Exercise description: Write the full listing out again, word for word, but omit the pictures.
%%
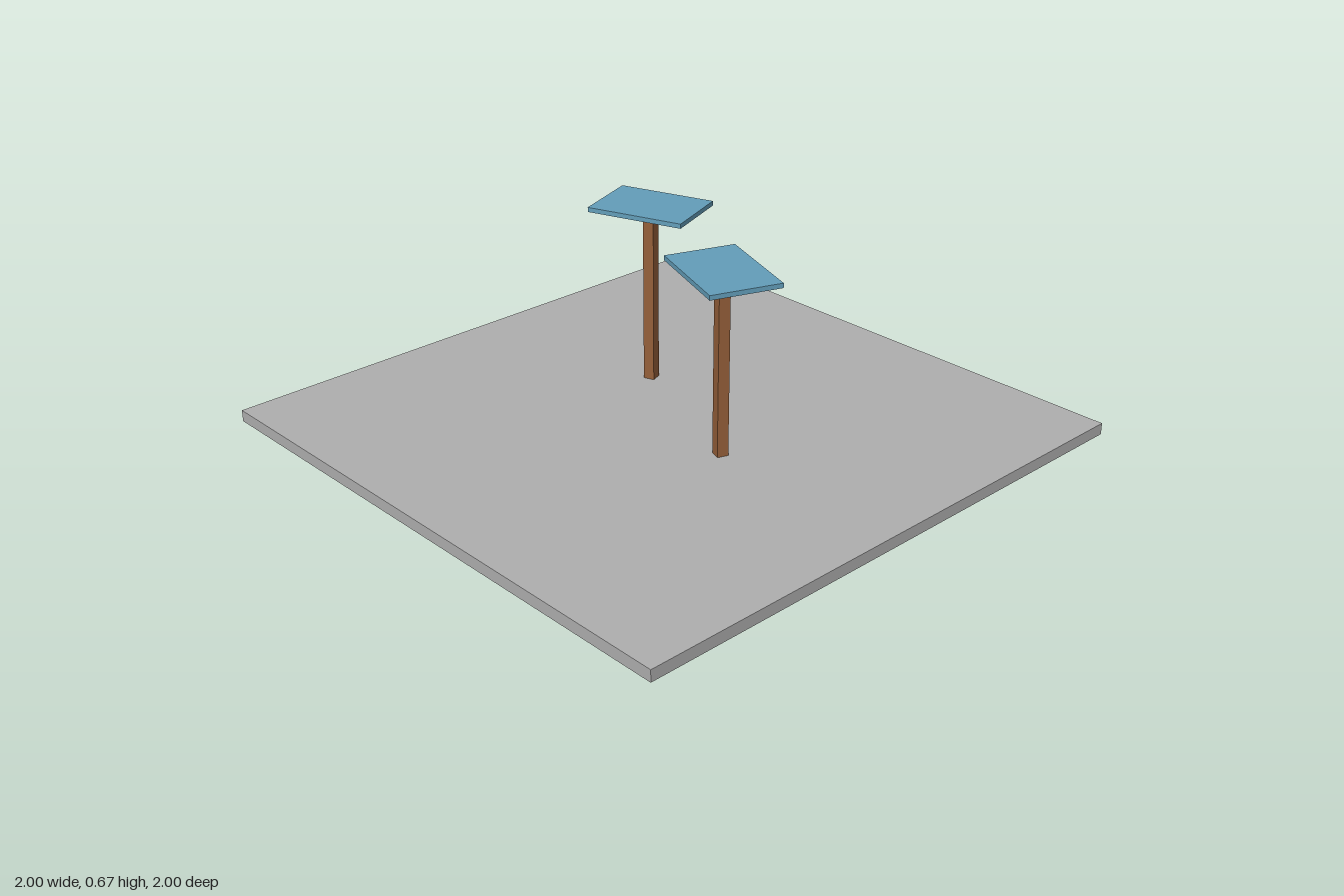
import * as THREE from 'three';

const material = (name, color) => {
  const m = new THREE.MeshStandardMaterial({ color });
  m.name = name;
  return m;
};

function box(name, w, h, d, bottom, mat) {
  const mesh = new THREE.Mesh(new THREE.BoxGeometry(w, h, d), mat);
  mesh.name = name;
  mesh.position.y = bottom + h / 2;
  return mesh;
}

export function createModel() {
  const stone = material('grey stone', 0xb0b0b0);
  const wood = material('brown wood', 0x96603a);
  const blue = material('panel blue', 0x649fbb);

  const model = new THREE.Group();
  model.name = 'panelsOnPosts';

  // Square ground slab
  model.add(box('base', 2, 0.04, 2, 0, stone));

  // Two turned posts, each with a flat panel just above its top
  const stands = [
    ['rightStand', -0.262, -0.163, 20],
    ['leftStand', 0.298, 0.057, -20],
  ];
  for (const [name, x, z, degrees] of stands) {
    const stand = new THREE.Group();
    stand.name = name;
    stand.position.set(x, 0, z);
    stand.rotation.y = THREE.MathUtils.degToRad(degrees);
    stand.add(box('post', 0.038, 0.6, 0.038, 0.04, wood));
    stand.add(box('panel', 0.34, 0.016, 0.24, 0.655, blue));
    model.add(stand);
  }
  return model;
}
%%
Worked solution:
import * as THREE from 'three';

const material = (name, color) => {
  const m = new THREE.MeshStandardMaterial({ color });
  m.name = name;
  return m;
};

function box(name, w, h, d, bottom, mat) {
  const mesh = new THREE.Mesh(new THREE.BoxGeometry(w, h, d), mat);
  mesh.name = name;
  mesh.position.y = bottom + h / 2;
  return mesh;
}

export function createModel() {
  const stone = material('grey stone', 0xb0b0b0);
  const wood = material('brown wood', 0x96603a);
  const blue = material('panel blue', 0x649fbb);

  const model = new THREE.Group();
  model.name = 'panelsOnPosts';

  // Square ground slab
  model.add(box('base', 2, 0.04, 2, 0, stone));

  // Two turned posts, each with a flat panel just above its top
  const stands = [
    ['rightStand', -0.262, -0.163, 20],
    ['leftStand', 0.298, 0.057, -20],
  ];
  for (const [name, x, z, degrees] of stands) {
    const stand = new THREE.Group();
    stand.name = name;
    stand.position.set(x, 0, z);
    stand.rotation.y = THREE.MathUtils.degToRad(degrees);
    stand.add(box('post', 0.038, 0.6, 0.038, 0.04, wood));
    stand.add(box('panel', 0.34, 0.016, 0.24, 0.655, blue));
    model.add(stand);
  }
  return model;
}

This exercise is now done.